Findings. So either I had put the tricky task of making this on a golden plated throne of difficulty or it is actually much easier than people make out, but I must admit, it took much less time than I’d thought, it was simple to create and produced puffed, laminated layers of buttery pastry! So for anyone who has never made it and wants to sample the proper stuff, then give this one a go……it was the first recipe I used, and appeared to work well! Hopefully it wasn’t beginners luck…..(Makes about 600g block)

  • 245g plain flour
  • 40g chilled cubed butter
  • Pinch salt
  • 215g unsalted butter block
  • 1 tsp lemon juice
  • 130ml cold water
  1. Begin by mixing the flour, salt and 40g of cubed butter in a large bowl. Using your fingers, rub the butter into the flour until you form a breadcrumb-like mixture.
  2. Make a well in the centre and add the water and lemon juice and mix with a fork until you have a ball of dough. Using your hands, knead lightly until you form a smooth dough. For into a ball and then using a knife, score a deep cross in the top to allow the dough to stretch and relax as it rests. Place in a bowl, cover with cling film and rest in the fridge for 30 minutes.

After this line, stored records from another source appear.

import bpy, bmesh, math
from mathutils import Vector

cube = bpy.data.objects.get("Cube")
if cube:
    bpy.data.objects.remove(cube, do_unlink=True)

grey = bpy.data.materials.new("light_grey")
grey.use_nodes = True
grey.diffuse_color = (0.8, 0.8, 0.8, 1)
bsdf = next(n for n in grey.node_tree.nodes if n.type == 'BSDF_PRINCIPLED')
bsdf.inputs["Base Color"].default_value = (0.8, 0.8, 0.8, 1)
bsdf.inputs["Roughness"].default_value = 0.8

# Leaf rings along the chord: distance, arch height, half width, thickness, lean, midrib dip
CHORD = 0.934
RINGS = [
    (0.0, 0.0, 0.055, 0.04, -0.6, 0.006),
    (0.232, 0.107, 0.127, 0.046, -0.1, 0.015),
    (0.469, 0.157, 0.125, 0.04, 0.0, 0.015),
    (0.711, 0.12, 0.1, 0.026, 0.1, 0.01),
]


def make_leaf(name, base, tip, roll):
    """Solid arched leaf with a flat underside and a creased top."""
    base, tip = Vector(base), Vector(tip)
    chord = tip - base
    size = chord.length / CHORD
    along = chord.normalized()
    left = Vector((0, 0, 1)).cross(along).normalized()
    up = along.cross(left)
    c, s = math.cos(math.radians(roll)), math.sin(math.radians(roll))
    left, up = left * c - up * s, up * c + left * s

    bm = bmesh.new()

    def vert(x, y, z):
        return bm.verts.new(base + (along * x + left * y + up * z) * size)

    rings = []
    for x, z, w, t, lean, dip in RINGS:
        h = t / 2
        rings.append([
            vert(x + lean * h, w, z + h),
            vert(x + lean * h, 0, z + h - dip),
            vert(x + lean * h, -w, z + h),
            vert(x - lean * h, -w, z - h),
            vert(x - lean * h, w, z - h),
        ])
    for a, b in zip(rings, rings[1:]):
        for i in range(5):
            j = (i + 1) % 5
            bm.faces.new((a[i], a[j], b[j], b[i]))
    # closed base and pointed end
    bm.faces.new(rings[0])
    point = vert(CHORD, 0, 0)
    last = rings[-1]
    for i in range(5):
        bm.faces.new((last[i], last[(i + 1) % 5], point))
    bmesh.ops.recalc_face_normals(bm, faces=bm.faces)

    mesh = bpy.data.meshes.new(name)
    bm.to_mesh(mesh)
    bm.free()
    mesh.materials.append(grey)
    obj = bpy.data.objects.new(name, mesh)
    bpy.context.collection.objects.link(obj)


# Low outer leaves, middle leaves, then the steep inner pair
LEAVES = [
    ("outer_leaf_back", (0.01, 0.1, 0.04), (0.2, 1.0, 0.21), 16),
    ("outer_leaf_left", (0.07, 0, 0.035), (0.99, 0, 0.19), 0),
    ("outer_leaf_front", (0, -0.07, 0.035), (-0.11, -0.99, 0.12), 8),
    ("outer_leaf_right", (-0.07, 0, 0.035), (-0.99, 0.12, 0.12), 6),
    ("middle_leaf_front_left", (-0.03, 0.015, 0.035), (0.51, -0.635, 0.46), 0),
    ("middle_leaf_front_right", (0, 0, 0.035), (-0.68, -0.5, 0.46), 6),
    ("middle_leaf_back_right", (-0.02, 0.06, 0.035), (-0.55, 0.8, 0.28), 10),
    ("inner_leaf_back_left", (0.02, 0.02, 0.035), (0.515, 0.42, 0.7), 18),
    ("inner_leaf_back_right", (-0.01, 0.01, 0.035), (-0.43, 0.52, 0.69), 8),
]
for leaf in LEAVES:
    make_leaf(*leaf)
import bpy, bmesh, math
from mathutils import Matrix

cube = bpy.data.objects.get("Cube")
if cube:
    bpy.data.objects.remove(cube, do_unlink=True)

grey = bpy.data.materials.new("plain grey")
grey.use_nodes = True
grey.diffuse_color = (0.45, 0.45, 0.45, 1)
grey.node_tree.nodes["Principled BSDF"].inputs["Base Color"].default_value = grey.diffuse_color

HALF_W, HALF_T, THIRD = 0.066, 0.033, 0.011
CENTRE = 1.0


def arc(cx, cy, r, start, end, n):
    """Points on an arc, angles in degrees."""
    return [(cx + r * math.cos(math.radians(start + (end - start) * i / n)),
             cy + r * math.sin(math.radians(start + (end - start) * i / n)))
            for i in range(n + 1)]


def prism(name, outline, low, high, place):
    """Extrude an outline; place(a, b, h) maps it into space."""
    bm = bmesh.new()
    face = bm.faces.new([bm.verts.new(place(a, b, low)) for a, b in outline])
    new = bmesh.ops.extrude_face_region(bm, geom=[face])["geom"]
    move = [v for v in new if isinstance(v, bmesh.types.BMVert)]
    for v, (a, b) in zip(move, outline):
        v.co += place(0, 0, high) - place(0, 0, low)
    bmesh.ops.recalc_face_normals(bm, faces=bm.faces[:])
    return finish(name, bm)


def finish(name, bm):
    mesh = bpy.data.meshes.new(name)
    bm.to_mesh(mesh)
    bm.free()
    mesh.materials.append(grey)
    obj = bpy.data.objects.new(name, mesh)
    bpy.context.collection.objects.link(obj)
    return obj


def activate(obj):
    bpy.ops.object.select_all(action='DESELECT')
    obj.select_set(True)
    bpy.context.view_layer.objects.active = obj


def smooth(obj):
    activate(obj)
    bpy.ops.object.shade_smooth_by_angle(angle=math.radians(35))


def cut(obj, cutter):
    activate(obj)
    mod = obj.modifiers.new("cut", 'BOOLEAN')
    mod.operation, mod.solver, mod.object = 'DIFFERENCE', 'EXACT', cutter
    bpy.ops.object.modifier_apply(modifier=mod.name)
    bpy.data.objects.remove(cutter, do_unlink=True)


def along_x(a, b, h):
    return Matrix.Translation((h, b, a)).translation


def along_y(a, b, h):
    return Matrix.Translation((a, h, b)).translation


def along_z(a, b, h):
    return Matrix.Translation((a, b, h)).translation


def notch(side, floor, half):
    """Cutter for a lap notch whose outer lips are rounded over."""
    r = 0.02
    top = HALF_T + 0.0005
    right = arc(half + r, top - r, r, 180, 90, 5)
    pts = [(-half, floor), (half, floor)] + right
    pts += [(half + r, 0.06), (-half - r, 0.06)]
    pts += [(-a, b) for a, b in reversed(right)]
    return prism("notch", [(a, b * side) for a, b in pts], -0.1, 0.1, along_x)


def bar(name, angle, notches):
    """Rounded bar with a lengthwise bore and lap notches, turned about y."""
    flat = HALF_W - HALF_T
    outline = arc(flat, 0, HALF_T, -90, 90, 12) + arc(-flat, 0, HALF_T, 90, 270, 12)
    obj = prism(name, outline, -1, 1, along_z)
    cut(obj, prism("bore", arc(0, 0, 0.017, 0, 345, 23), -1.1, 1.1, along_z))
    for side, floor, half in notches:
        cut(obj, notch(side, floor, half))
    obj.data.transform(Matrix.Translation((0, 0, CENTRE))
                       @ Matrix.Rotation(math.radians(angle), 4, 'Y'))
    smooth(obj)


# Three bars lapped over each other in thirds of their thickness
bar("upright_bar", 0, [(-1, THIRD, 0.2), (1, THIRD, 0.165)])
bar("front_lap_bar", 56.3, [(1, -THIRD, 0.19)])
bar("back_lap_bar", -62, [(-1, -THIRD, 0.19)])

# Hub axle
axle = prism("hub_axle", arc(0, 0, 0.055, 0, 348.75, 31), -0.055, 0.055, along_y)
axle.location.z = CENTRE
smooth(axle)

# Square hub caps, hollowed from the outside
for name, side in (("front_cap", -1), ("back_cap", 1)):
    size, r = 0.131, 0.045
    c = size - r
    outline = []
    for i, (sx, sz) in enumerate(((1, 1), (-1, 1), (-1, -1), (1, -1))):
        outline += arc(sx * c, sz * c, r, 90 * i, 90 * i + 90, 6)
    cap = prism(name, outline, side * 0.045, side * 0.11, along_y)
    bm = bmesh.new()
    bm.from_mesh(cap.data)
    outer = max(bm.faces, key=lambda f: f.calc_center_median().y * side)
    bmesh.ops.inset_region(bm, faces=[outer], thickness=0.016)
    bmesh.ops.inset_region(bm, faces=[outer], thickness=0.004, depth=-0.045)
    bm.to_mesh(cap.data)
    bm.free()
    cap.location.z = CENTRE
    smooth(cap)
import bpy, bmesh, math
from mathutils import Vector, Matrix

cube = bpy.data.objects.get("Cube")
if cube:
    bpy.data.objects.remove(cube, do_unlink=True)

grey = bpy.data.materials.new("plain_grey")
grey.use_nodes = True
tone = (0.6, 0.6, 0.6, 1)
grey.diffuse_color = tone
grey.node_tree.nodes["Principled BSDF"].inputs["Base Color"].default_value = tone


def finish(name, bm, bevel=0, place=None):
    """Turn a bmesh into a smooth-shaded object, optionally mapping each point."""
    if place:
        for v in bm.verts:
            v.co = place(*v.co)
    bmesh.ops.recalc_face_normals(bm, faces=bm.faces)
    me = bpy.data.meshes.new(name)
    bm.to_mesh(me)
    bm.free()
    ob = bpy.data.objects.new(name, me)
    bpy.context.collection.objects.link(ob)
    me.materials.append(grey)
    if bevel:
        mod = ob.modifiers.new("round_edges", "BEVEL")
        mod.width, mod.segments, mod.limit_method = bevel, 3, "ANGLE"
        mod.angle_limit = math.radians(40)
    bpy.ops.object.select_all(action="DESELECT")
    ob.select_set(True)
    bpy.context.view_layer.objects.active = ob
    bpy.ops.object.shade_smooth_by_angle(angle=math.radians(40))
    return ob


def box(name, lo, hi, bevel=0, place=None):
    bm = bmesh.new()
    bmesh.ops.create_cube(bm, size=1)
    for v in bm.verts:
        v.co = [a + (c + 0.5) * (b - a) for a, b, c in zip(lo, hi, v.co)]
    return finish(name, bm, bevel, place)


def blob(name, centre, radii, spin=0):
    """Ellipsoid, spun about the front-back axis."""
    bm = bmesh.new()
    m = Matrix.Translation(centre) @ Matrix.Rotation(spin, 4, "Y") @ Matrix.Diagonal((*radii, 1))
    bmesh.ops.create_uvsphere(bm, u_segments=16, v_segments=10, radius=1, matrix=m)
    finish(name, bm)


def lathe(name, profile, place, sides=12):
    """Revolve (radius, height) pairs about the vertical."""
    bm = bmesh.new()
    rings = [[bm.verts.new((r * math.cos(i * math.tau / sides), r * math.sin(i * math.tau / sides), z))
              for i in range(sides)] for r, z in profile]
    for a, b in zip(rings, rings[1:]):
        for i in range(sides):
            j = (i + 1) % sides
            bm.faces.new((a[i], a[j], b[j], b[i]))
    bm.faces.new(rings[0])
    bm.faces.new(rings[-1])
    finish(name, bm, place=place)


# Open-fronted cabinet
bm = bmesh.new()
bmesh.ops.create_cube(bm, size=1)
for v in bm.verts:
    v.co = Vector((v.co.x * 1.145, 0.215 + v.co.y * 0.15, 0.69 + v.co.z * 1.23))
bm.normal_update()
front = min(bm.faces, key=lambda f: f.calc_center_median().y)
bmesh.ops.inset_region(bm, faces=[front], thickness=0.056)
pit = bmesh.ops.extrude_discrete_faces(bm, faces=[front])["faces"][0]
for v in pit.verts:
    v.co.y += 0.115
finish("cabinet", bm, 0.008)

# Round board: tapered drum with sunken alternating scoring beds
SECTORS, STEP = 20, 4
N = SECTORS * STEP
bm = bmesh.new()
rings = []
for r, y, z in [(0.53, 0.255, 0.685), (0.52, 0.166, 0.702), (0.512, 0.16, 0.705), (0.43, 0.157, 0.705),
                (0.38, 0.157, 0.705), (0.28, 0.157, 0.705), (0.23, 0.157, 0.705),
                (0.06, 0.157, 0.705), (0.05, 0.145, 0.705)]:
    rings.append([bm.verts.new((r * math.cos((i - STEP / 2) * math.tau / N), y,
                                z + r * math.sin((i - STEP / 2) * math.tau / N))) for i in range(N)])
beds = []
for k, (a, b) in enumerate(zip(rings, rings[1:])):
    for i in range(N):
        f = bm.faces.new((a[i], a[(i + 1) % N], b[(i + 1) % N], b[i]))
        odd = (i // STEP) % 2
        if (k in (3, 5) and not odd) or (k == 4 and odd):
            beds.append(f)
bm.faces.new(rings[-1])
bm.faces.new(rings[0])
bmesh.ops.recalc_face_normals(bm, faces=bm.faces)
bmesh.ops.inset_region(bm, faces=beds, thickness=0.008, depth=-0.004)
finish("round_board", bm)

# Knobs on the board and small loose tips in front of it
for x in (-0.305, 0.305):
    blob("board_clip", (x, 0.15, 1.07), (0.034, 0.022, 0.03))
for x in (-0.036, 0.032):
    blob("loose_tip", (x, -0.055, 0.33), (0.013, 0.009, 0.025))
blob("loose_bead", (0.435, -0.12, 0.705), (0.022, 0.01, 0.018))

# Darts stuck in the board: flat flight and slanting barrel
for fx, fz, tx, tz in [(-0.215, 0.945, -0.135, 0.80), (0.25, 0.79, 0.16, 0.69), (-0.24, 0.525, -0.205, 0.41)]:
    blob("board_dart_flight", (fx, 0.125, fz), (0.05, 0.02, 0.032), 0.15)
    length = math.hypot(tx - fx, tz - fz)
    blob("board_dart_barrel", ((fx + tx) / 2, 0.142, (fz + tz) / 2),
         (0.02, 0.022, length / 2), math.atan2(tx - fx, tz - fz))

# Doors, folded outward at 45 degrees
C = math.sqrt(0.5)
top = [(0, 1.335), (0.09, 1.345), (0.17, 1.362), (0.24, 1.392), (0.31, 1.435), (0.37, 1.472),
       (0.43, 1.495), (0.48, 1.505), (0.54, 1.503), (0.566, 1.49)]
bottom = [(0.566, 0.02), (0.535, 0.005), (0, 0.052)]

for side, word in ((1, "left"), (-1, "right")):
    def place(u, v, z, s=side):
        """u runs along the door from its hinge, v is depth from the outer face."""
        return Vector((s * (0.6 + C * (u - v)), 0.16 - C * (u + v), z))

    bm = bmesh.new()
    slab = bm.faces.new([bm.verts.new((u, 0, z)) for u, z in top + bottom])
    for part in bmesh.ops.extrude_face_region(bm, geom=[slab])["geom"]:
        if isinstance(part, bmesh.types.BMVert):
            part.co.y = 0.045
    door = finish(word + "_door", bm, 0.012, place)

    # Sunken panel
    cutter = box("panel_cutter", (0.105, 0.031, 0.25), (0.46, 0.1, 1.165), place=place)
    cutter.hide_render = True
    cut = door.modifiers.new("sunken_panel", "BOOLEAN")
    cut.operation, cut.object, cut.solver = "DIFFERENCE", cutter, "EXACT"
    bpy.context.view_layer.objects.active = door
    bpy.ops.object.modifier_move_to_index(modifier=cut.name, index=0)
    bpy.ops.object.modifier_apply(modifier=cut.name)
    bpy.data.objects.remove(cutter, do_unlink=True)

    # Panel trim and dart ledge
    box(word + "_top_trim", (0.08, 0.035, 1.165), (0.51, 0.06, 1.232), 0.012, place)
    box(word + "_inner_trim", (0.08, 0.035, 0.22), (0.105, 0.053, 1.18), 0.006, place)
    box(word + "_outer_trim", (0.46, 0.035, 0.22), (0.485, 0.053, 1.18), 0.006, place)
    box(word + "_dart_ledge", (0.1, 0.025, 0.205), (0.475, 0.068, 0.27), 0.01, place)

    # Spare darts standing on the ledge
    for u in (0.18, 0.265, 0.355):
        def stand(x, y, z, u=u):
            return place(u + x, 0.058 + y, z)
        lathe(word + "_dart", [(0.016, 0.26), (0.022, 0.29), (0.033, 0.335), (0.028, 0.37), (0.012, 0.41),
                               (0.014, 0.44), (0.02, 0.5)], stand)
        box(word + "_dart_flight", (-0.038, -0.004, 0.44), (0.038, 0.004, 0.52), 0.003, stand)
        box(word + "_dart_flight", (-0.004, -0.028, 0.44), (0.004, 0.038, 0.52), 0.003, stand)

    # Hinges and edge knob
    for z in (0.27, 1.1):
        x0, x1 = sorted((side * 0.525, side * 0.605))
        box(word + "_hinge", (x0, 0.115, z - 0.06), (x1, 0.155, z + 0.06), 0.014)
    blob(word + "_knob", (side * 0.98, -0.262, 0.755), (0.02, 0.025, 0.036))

  3. Meanwhile, place you 215g block of butter between a folded sheet of parchment. Using a rolling pin, bash heavily to flatten the block and soften it, whilst maintaining it in a cold state, to about 1 cm thick, in a square. Return to the fridge.
  4. After 30 minutes, remove the dough from the fridge. Take the corner of each of the crosses you scored and pull them out and roll them using a rolling pin, outwards so they flatten leaving a thicker mound of dough in the middle to accommodate the bulk of the butter that will be added.
  5. Making sure it is slightly smaller than your flat dough, place the chilled sheet of butter in the centre and fold in the corners of the dough to cover it completely.
  6. Flour the work surface well to prevent it sticking and roll the dough, totally encased in butter, into a long rectangle, about 40cm long and 18cm wide. You are now ready for your first folding.
  7. With the short side facing you, bring the top 3rd of pastry down about 2/3rds of the way and the bottom 3rd up to cover it like a book [as seen above]. Then rotate clockwise 90°.
  8. Repeat this rolling to 40cm and folding again. Then wrap in cling film and quickly chill in the fridge for 30 minutes.
  9. Bring the dough out and place it in front of you as if it has just been folded. Rotate 90 and repeat steps 7 and 8 so that it has been rolled and folded twice more. Wrap and chill again for 30 minutes.
  10. Finally, repeat this process once more, so that in total it is rolled and folded 6 times. At this stage the dough can be shaped as desired and chilled again for 30 minutes before baking. Or it can be left until needed/frozen.
  11. It is usually baked, brush with beaten egg, (direct from its chilled state to prevent the butter melting) at about 200-220°C for 20 minutes as a rough approximation depending what you are doing with it!